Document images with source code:
◇ ◇ ◇ ◇ ◇ ◇ ◇

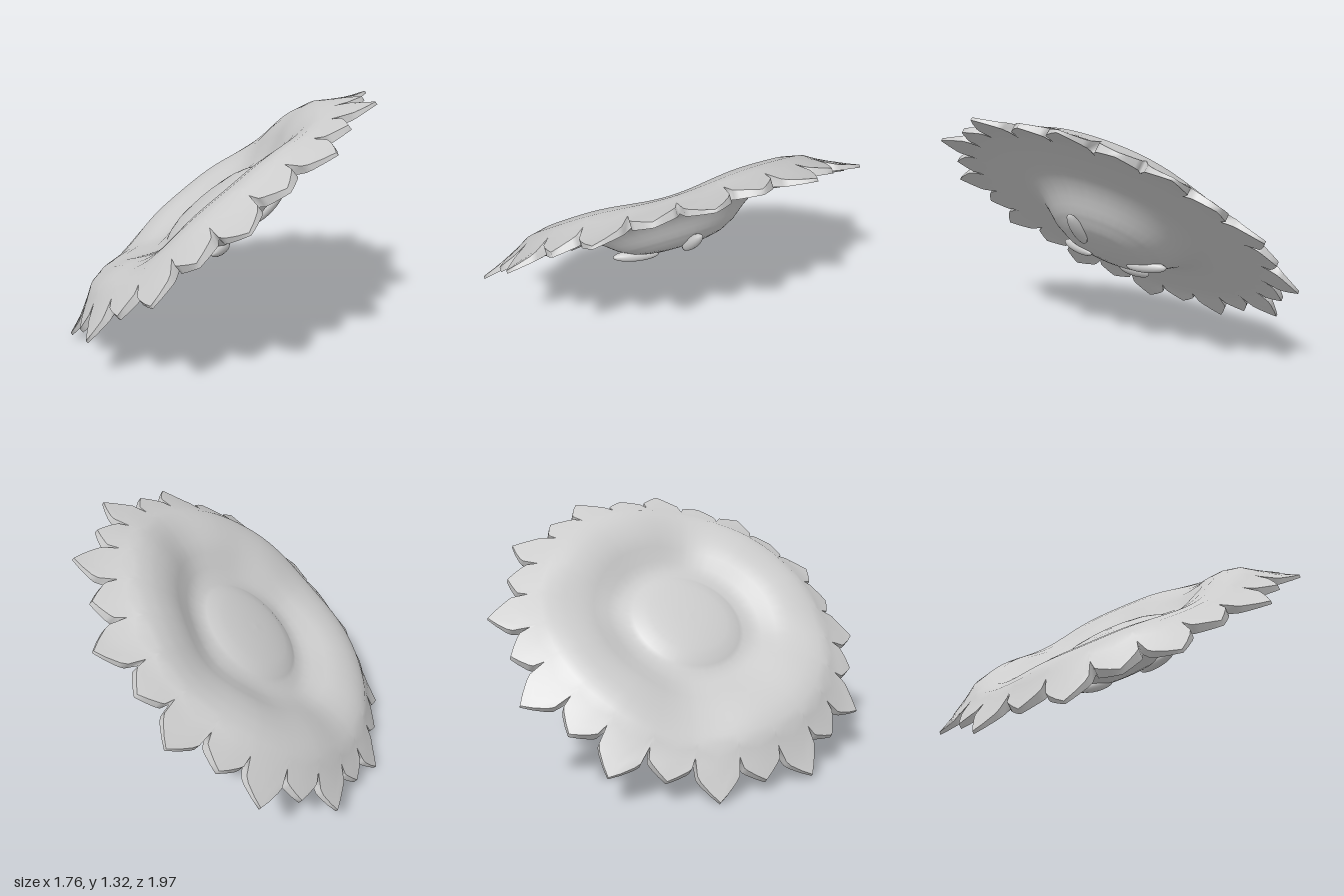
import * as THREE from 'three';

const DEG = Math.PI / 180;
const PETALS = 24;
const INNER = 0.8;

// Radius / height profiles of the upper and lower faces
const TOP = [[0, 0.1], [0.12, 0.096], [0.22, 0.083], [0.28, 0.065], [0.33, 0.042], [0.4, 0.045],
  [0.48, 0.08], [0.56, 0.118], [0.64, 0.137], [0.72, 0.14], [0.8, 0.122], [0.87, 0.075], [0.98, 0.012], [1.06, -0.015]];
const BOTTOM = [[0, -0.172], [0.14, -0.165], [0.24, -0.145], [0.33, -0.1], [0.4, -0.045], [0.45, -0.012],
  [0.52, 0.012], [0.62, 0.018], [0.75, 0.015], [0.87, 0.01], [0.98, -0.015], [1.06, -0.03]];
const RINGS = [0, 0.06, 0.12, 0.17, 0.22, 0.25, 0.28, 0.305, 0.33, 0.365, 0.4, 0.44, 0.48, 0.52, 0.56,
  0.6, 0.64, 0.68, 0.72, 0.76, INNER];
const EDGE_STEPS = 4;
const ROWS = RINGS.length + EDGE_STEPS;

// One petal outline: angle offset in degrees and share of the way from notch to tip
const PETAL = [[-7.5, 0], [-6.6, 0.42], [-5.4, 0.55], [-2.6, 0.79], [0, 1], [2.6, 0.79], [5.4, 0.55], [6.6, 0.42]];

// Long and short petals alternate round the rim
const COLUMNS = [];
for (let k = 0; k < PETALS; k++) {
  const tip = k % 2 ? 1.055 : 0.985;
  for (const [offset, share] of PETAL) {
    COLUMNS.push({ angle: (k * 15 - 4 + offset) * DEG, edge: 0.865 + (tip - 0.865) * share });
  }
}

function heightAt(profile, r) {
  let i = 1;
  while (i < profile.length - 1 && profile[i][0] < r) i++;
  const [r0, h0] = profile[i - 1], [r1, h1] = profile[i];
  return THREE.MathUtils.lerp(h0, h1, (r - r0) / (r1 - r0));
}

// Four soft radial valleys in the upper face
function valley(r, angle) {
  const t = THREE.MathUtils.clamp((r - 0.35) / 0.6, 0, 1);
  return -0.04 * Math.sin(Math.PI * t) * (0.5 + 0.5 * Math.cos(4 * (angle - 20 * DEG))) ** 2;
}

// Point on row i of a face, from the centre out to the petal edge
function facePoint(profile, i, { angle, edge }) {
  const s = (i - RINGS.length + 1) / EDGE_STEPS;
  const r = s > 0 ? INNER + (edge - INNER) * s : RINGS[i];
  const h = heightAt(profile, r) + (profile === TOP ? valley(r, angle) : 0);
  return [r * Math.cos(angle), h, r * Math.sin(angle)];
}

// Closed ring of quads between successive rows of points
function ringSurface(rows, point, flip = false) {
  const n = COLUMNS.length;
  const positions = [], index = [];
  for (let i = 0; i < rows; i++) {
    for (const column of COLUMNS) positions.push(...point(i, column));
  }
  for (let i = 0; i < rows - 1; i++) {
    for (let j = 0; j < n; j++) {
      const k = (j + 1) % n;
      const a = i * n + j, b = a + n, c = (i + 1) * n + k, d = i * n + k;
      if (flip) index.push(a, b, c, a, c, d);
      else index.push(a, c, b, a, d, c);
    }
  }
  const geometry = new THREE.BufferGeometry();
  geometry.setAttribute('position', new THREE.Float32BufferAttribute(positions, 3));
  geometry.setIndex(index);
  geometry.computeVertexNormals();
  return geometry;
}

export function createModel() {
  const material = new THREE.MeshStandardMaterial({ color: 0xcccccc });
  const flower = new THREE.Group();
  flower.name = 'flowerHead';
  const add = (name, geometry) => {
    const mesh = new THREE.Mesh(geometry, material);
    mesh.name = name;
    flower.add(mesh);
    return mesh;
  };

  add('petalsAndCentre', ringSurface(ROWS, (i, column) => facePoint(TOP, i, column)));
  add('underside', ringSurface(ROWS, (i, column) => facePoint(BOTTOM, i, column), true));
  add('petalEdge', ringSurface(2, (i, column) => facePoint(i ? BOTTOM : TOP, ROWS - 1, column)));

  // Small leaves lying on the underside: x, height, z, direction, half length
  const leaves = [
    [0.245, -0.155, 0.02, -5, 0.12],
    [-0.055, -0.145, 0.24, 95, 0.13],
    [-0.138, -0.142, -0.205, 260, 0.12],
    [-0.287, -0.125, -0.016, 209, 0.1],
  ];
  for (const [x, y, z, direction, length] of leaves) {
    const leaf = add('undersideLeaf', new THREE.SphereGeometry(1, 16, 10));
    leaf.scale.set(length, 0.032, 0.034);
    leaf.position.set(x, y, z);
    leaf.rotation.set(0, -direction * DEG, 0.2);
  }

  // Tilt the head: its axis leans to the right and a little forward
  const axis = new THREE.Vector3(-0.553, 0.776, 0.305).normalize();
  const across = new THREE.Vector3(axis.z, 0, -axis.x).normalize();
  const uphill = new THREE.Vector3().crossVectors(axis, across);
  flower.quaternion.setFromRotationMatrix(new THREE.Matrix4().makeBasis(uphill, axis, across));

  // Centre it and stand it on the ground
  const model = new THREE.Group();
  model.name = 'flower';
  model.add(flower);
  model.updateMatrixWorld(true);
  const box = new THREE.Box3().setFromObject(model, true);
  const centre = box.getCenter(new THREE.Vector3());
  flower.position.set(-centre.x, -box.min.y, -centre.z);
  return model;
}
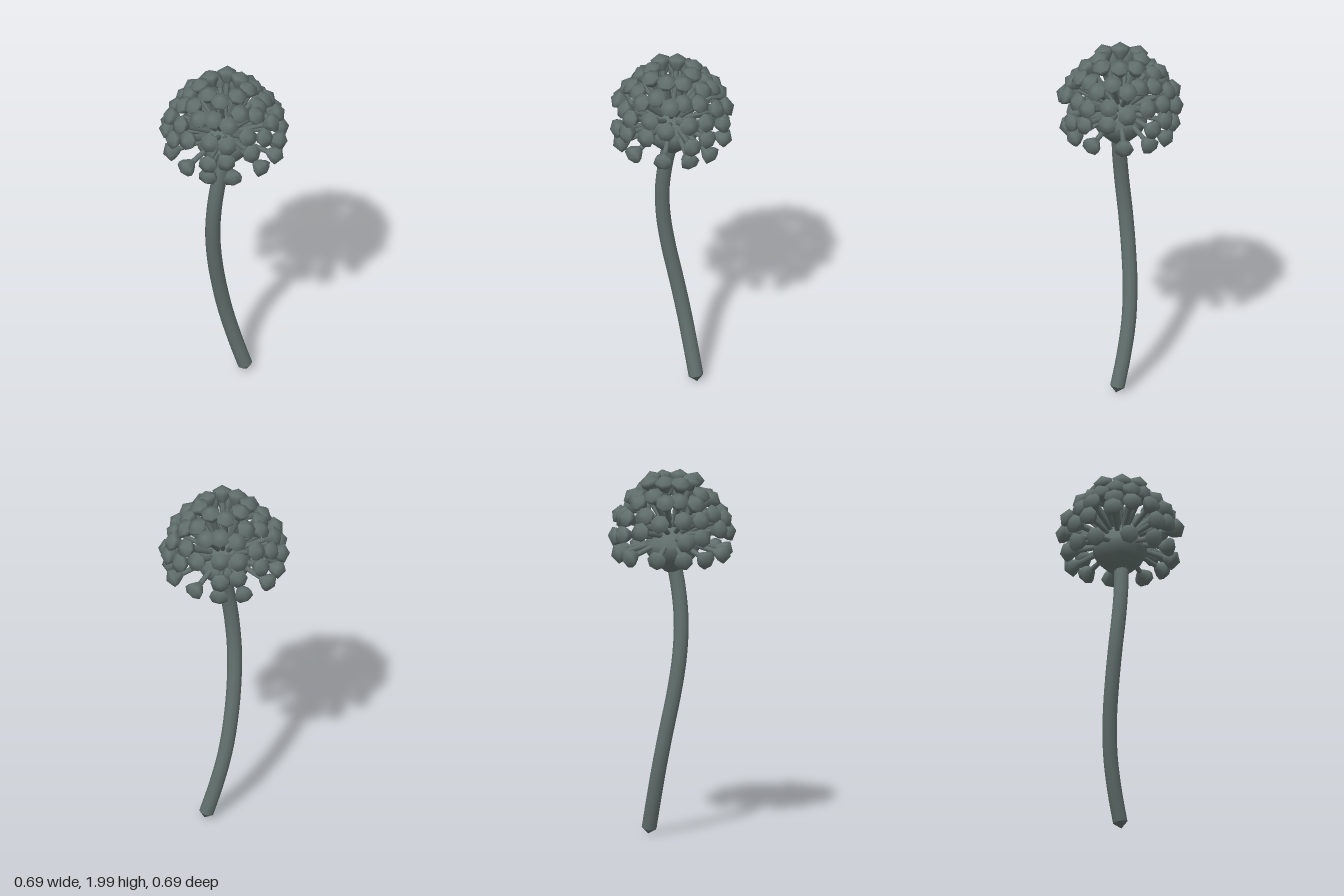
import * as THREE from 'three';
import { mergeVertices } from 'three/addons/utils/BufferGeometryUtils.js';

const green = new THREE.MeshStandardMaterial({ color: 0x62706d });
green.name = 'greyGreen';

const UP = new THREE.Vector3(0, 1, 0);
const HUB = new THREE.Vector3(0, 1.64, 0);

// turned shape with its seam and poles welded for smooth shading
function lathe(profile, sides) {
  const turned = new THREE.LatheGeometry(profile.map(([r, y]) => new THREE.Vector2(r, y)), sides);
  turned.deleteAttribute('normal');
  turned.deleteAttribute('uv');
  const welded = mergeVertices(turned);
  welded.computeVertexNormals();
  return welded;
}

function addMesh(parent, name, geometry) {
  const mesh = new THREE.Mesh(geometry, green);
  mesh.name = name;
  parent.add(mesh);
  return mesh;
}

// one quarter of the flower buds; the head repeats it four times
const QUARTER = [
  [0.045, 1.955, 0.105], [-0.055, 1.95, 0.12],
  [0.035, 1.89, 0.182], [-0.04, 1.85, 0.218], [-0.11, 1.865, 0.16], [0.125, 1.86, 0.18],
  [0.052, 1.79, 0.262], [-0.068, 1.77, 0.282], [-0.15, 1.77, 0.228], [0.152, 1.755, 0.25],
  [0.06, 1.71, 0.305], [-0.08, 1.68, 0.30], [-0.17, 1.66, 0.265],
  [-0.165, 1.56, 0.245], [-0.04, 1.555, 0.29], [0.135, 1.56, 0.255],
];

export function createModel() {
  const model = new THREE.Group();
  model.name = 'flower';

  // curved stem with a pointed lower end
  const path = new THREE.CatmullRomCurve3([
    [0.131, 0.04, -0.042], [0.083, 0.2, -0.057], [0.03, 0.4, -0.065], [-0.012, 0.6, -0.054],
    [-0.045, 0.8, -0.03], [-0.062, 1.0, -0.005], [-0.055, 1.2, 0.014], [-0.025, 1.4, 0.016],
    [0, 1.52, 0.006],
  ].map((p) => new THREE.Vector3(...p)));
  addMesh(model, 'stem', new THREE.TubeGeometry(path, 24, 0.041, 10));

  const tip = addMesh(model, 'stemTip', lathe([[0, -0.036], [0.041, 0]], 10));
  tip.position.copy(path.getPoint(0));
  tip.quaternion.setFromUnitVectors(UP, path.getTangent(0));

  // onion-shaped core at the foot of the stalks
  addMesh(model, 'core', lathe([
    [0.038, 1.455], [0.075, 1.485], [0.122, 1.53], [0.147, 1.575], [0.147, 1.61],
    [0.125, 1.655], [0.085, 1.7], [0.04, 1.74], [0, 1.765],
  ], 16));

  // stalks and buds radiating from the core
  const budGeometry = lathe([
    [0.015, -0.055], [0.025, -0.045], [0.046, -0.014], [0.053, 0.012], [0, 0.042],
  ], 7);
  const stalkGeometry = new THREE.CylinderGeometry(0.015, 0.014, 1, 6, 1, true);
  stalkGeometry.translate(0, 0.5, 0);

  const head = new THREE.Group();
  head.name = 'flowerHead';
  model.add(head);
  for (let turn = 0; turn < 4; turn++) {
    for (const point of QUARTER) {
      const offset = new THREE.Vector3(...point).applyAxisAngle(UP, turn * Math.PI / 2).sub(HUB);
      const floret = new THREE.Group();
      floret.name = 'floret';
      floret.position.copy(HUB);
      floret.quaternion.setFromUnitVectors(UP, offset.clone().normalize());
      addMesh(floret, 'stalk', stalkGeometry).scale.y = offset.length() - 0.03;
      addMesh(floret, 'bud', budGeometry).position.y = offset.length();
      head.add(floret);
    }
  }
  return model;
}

◇ ◇ ◇ ◇ ◇ ◇ ◇

WHAT TO WORK ON. Copy the lines that hold the word "turned". Take them from the records above.

RESPONSE BOX.
// turned shape with its seam and poles welded for smooth shading
  const turned = new THREE.LatheGeometry(profile.map(([r, y]) => new THREE.Vector2(r, y)), sides);
  turned.deleteAttribute('normal');
  turned.deleteAttribute('uv');
  const welded = mergeVertices(turned);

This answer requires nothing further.